In its brief, EJS argues that Proposal 2 violates the Equal
Protection Clause of the 14th Amendment of the Constitution by creating
procedural barriers for people of color.
“Since its founding, certain interests in America have tried to restrict access to the political process,” said Eva Paterson,
President of the Equal Justice Society. “First only white male
landowners could vote. The franchise was expanded after the Civil War
but women could not participate. Now we see many states erecting
barriers to voting that may appear harmless, but are designed to keep
voters of color from helping shape their political destinies. The
national civil rights community speaks in one strong voice in opposing
these measures, including Michigan’s Proposal 2.”
Several organizations joined EJS in signing the brief: the California
Voting Rights Institute, Public Advocates, LatinoJustice PRLDEF, the
Asian American Legal Defense and Education Fund, the National Women’s
Law Center, Chinese for Affirmative Action, Worksafe, South Asian
Network, the Association of Asian American Attorney and CPA Firms, the
Council of Asian American Business Associations, Equal Rights Advocates,

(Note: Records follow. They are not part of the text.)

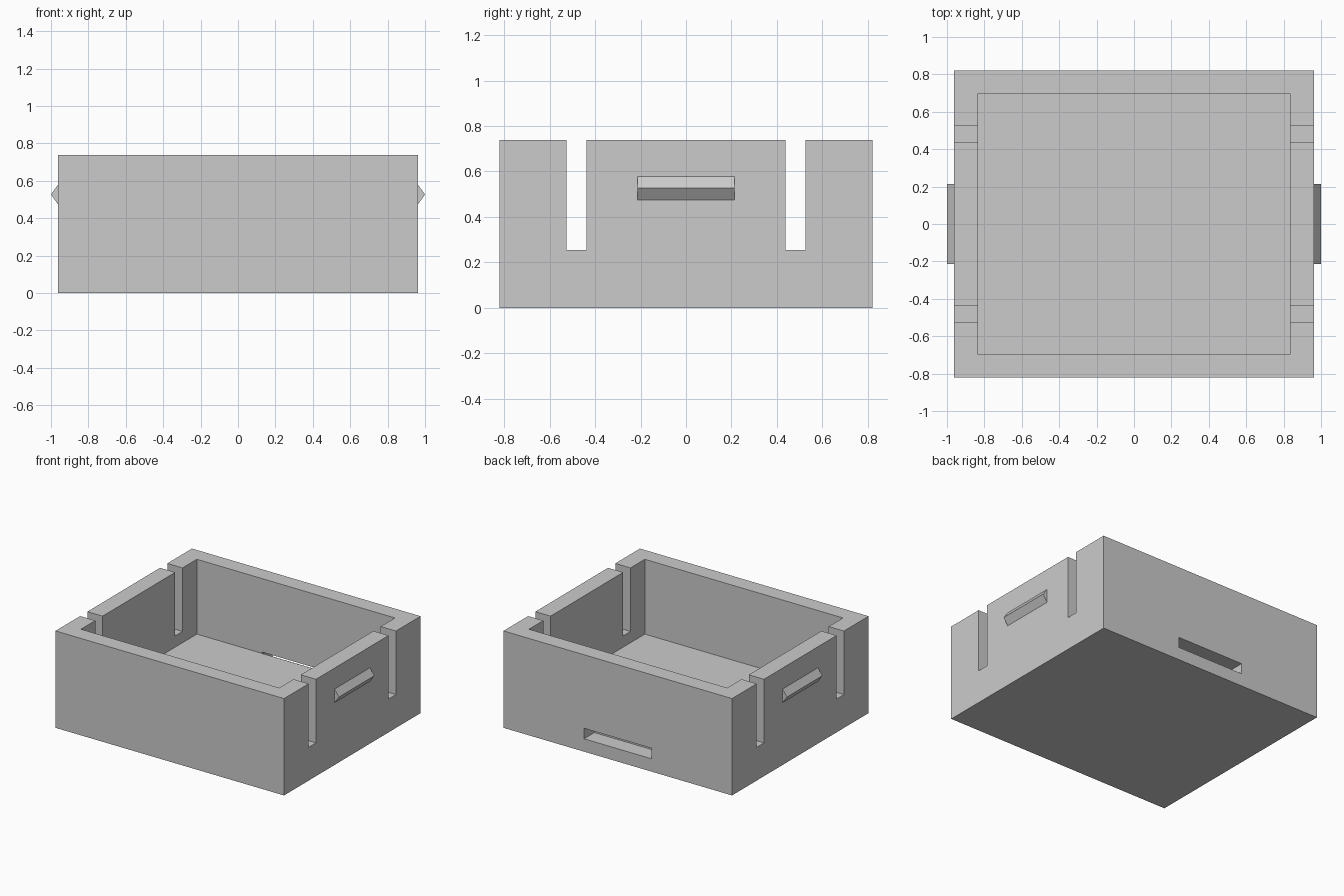
import bpy
import bmesh

cube = bpy.data.objects.get("Cube")
if cube:
    bpy.data.objects.remove(cube, do_unlink=True)

# Overall sizes
HALF_X, HALF_Y, HEIGHT = 0.963, 0.821, 0.738
IN_X, IN_Y, FLOOR = 0.835, 0.697, 0.168

grey = bpy.data.materials.new("light_grey")
grey.use_nodes = True
COLOUR = (0.6, 0.6, 0.6, 1)
grey.diffuse_color = COLOUR
grey.node_tree.nodes["Principled BSDF"].inputs["Base Color"].default_value = COLOUR


def add_object(name, bm):
    bmesh.ops.recalc_face_normals(bm, faces=bm.faces)
    mesh = bpy.data.meshes.new(name)
    bm.to_mesh(mesh)
    bm.free()
    mesh.materials.append(grey)
    obj = bpy.data.objects.new(name, mesh)
    bpy.context.collection.objects.link(obj)
    return obj


def box(name, low, high):
    bm = bmesh.new()
    bmesh.ops.create_cube(bm, size=1)
    for v in bm.verts:
        v.co = [low[i] if v.co[i] < 0 else high[i] for i in range(3)]
    return add_object(name, bm)


def cut(target, cutter):
    cutter.hide_render = True
    mod = target.modifiers.new("cut", "BOOLEAN")
    mod.operation = "DIFFERENCE"
    mod.solver = "EXACT"
    mod.object = cutter
    bpy.context.view_layer.objects.active = target
    bpy.ops.object.modifier_apply(modifier=mod.name)
    bpy.data.objects.remove(cutter, do_unlink=True)


# Open tray body
body = box("tray_body", (-HALF_X, -HALF_Y, 0), (HALF_X, HALF_Y, HEIGHT))
cut(body, box("cavity_cutter", (-IN_X, -IN_Y, FLOOR), (IN_X, IN_Y, 1)))

# Flex slots through both side walls
for low_y, high_y in ((-0.525, -0.437), (0.437, 0.525)):
    cut(body, box("flex_slot_cutter", (-1.2, low_y, 0.254), (1.2, high_y, 1)))

# Low slot through the back wall, reaching slightly above the floor
cut(body, box("back_slot_cutter", (-0.284, IN_Y, 0.098), (0.284, 1, 0.178)))


# Wedge shaped snap ridge on each side wall
def snap_ridge(name, side):
    bm = bmesh.new()
    profile = ((HALF_X, 0.475), (1, 0.527), (HALF_X, 0.578))
    face = bm.faces.new([bm.verts.new((side * x, -0.213, z)) for x, z in profile])
    result = bmesh.ops.extrude_face_region(bm, geom=[face])
    moved = [g for g in result["geom"] if isinstance(g, bmesh.types.BMVert)]
    bmesh.ops.translate(bm, verts=moved, vec=(0, 0.426, 0))
    # extruding a lone face keeps the first cap, so the wedge is closed
    return add_object(name, bm)


snap_ridge("left_snap_ridge", 1)
snap_ridge("right_snap_ridge", -1)
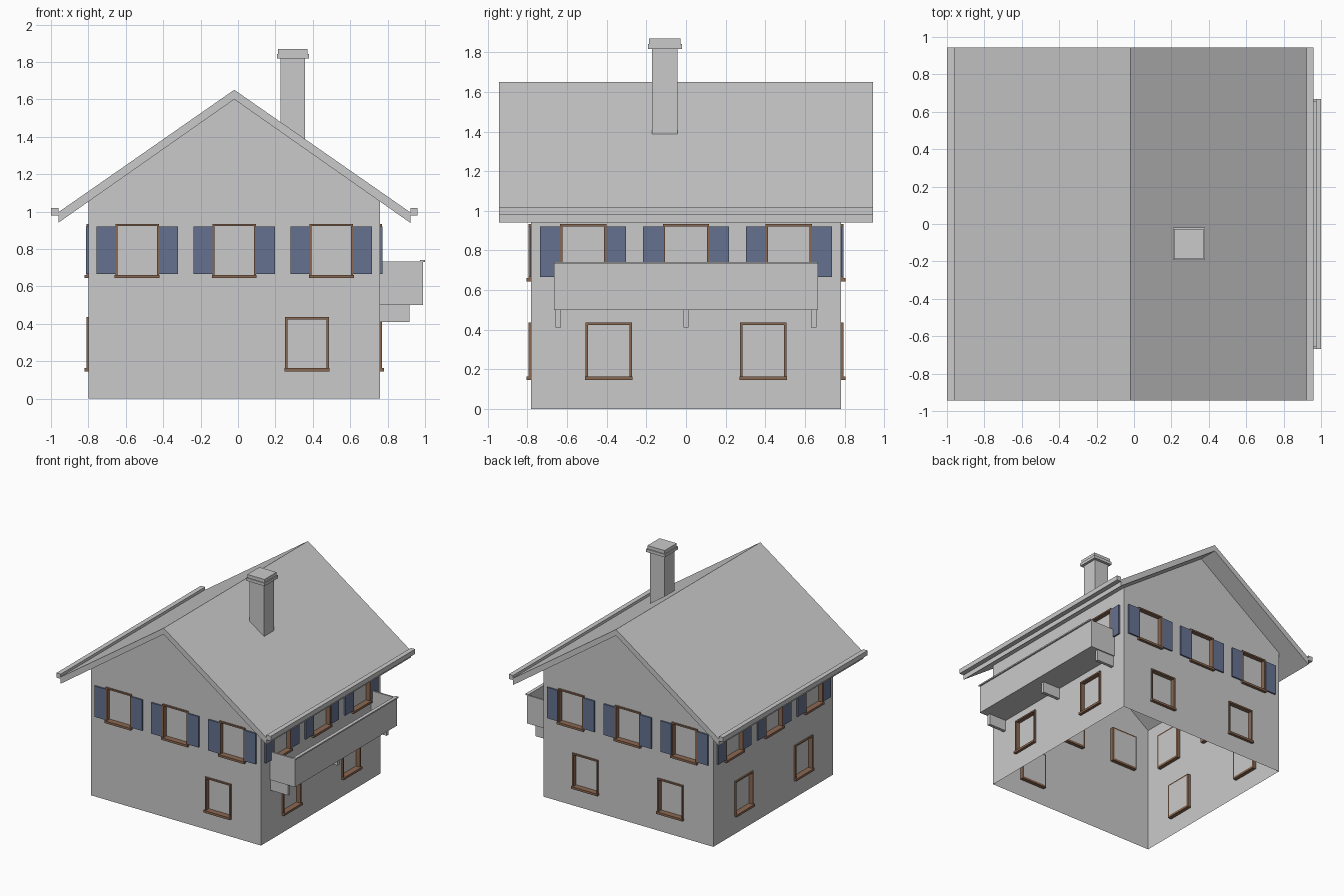
import bpy, bmesh, math
from mathutils import Matrix, Vector

if "Cube" in bpy.data.objects:
    bpy.data.objects.remove(bpy.data.objects["Cube"])


def material(name, rgb):
    m = bpy.data.materials.new(name)
    m.use_nodes = True
    m.diffuse_color = (*rgb, 1)
    m.node_tree.nodes["Principled BSDF"].inputs["Base Color"].default_value = (*rgb, 1)
    return m


GREY = material("plain_grey", (0.59, 0.59, 0.59))
BROWN = material("wood_brown", (0.26, 0.14, 0.085))
BLUE = material("shutter_blue", (0.13, 0.17, 0.28))

CX = -0.02                      # house centre line
HALF_X, HALF_Y = 0.778, 0.782   # wall half sizes
EAVE, PEAK = 1.055, 1.60        # wall height at the sides and under the ridge
WIN_HALF, WIN_H, BAR = 0.117, 0.29, 0.012
LOW_Z, HIGH_Z = 0.146, 0.644


def finish(name, bm, mat):
    mesh = bpy.data.meshes.new(name)
    bm.to_mesh(mesh)
    bm.free()
    mesh.materials.append(mat)
    ob = bpy.data.objects.new(name, mesh)
    bpy.context.collection.objects.link(ob)
    return ob


def box(bm, x, y, z, mat=Matrix()):
    """Add a box from (low, high) ranges on each axis."""
    size = [b - a for a, b in (x, y, z)]
    mid = Vector([(a + b) / 2 for a, b in (x, y, z)])
    bmesh.ops.create_cube(bm, size=1, matrix=mat @ Matrix.Translation(mid) @ Matrix.Diagonal((*size, 1)))


def boxes(name, mat, *ranges):
    bm = bmesh.new()
    for r in ranges:
        box(bm, *r)
    return finish(name, bm, mat)


def wall(name, half, windows, gable, mat):
    """Wall sheet with real openings; outward is local -y."""
    bm = bmesh.new()
    us = sorted({-half, half} | {u + s * WIN_HALF for u, _ in windows for s in (-1, 1)})
    zs = sorted({0, EAVE} | {z + h for _, z in windows for h in (0, WIN_H)})
    for u0, u1 in zip(us, us[1:]):
        for z0, z1 in zip(zs, zs[1:]):
            um, zm = (u0 + u1) / 2, (z0 + z1) / 2
            if any(abs(um - u) < WIN_HALF and z < zm < z + WIN_H for u, z in windows):
                continue
            corners = ((u0, z0), (u1, z0), (u1, z1), (u0, z1))
            bm.faces.new([bm.verts.new(mat @ Vector((u, 0, z))) for u, z in corners])
    if gable:
        corners = ((-half, EAVE), (half, EAVE), (0, PEAK))
        bm.faces.new([bm.verts.new(mat @ Vector((u, 0, z))) for u, z in corners])
    bmesh.ops.remove_doubles(bm, verts=bm.verts, dist=1e-4)
    finish(name, bm, GREY)


def fit_windows(side, windows, mat):
    """Frames, sills, recessed panes and upper shutters for one wall."""
    frames, panes, shutters = bmesh.new(), bmesh.new(), bmesh.new()
    depth = (-0.012, 0.03)
    for u, z in windows:
        l, r, top = u - WIN_HALF, u + WIN_HALF, z + WIN_H
        box(frames, (l, l + BAR), depth, (z, top), mat)
        box(frames, (r - BAR, r), depth, (z, top), mat)
        box(frames, (l + BAR, r - BAR), depth, (top - BAR, top), mat)
        box(frames, (l + BAR, r - BAR), depth, (z, z + 0.018), mat)
        box(frames, (l - 0.003, r + 0.003), (-0.023, 0), (z, z + 0.018), mat)
        box(panes, (l + BAR, r - BAR), (0.025, 0.03), (z + 0.018, top - BAR), mat)
        if z == HIGH_Z:
            for a, b in ((l - 0.1, l), (r, r + 0.1)):
                box(shutters, (a, b), (-0.014, -0.002), (z + 0.021, top - 0.014), mat)
    finish(side + "_window_frames", frames, BROWN)
    finish(side + "_window_panes", panes, GREY)
    finish(side + "_shutters", shutters, BLUE)


# Four walls, each turned about the house centre
upper = [(u, HIGH_Z) for u in (-0.519, 0, 0.519)]
lower = [(u, LOW_Z) for u in (-0.389, 0.389)]
for i, side in enumerate(("front", "right_side", "back", "left_side")):
    end = i % 2 == 0
    half, out = (HALF_X, HALF_Y) if end else (HALF_Y, HALF_X)
    mat = (Matrix.Translation((CX, 0, 0)) @ Matrix.Rotation(i * math.pi / 2, 4, "Z")
           @ Matrix.Translation((0, -out, 0)))
    windows = upper + (lower[1:] if side == "front" else lower)
    wall(side + "_wall", half, windows, end, mat)
    fit_windows(side, windows, mat)

# Roof: chevron profile extruded front to back
ROOF_Y, SPAN = 0.943, 0.941
profile = [(-SPAN, 0.94), (0, PEAK), (SPAN, 0.94), (SPAN, 0.996), (0, 1.651), (-SPAN, 0.996)]
bm = bmesh.new()
rings = [[bm.verts.new((CX + x, y, z)) for x, z in profile] for y in (-ROOF_Y, ROOF_Y)]
n = len(profile)
for k in range(n):
    j = (k + 1) % n
    bm.faces.new((rings[0][k], rings[0][j], rings[1][j], rings[1][k]))
for ring in rings:
    for quad in ((0, 1, 4, 5), (1, 2, 3, 4)):
        bm.faces.new([ring[q] for q in quad])
bmesh.ops.recalc_face_normals(bm, faces=bm.faces)
finish("roof", bm, GREY)

# Gutters along both eaves
for name, s in (("right_gutter", -1), ("left_gutter", 1)):
    xs = sorted((CX + s * SPAN, CX + s * 0.98))
    boxes(name, GREY, (xs, (-ROOF_Y, ROOF_Y), (0.98, 1.019)))

# Chimney with a stepped cap
boxes("chimney", GREY, ((0.227, 0.358), (-0.171, -0.043), (1.36, 1.82)))
boxes("chimney_cap", GREY,
      ((0.208, 0.379), (-0.193, -0.02), (1.818, 1.842)),
      ((0.215, 0.372), (-0.186, -0.028), (1.842, 1.869)))

# Balcony: floor, parapet, hand rail and brackets
WALL_X, B_OUT, B_Y, T = CX + HALF_X, 0.988, 0.667, 0.013
boxes("balcony_floor", GREY, ((WALL_X, B_OUT), (-B_Y, B_Y), (0.50, 0.525)))
boxes("balcony_parapet", GREY,
      ((B_OUT - T, B_OUT), (-B_Y, B_Y), (0.525, 0.733)),
      ((WALL_X, B_OUT - T), (-B_Y, T - B_Y), (0.525, 0.733)),
      ((WALL_X, B_OUT - T), (B_Y - T, B_Y), (0.525, 0.733)))
boxes("balcony_rail", GREY, ((0.972, 1.0), (-B_Y, B_Y), (0.731, 0.742)))
boxes("balcony_brackets", GREY,
      *[((WALL_X, 0.918), (y - 0.013, y + 0.013), (0.41, 0.50)) for y in (-0.645, 0, 0.645)])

and the Asian American Justice Center and the Asian Pacific American
Legal Center, the latter two both members of the Asian American Center
for Advancing Justice.
Michigan voters passed Proposal 2 in 2006, amending the state’s
constitution to prevent the state government from advancing equal
opportunity by considering race, sex, color, ethnicity, or national
origin. In March 2008, a federal district court judge upheld the law,
but the decision was reversed this July by an appeals court panel. The
case is now under consideration by the full Sixth Circuit Court of
“We stand with our civil rights allies in opposing Proposal 2 and
other similar laws that exclude racial minorities and women from the
political process,” said Allison Elgart,
Supervising Attorney at the Equal Justice Society. “When people of
color have to amend the state constitution just to have their interests
represented, the law is not protecting their right to equal protection
under the law, and the court should step in.”
“Proposal 2 is the most recent example of a voter initiative that
restructures the political process in a non-neutral way and places
special burdens on racial minorities who want to lobby for
race-conscious admissions processes,” reads the brief. “Voting changes
and requirements that disproportionately impact racial minorities and
provide them less opportunity than others to participate in the
political process and effectuate their choices are violations of the
Equal Protection Clause.”
The brief cites several reasons why Proposal 2 violates the Constitution:
The law impedes participation in the political process by people of color.
After Proposal 2 passed, advocates of race-conscious admissions
policies can no longer lobby admissions committees or university
administrators. Their only recourse is to launch another statewide
initiative, a costly process that could take years to see through to its
conclusion. Advocates for other considerations in the admissions
process do not face the same burden and are free to continue lobbying
admissions committees without structural limitations.
People of color have historically faced hurdles that hinder participation in the political process.
Participation in the political process by people of color in the past
has been thwarted by literacy tests applied differently to distinct
racial groups, electoral redistricting that disfavored racial
minorities, and more recently by states that have established seemingly
innocuous voter requirement laws that often result in racial exclusion
and vote suppression. Courts have found these seemingly “neutral” laws
unconstitutional if their purpose is to impede participation by people
of color in the political process. Proposal 2 falls into this category.
Proposal 2 is a modern reincarnation of white primaries, literacy tests, and redistricting.
Like voting, lobbying to change the admissions processes in Michigan is
a way for people of color to participate in governance. The Equal
Protection Clause “guarantees racial minorities the right to full
participation in the political life of the community,” and therefore
requires that every group has equal opportunities to participate in the
decision-making process, particularly in the context of public
education. Proposal 2 prevents the full participation by people of color
in the decision-making process regarding admissions.
The case should be fully briefed before the Sixth Circuit Court of
Appeals by the end of the year and the Sixth Circuit will then set a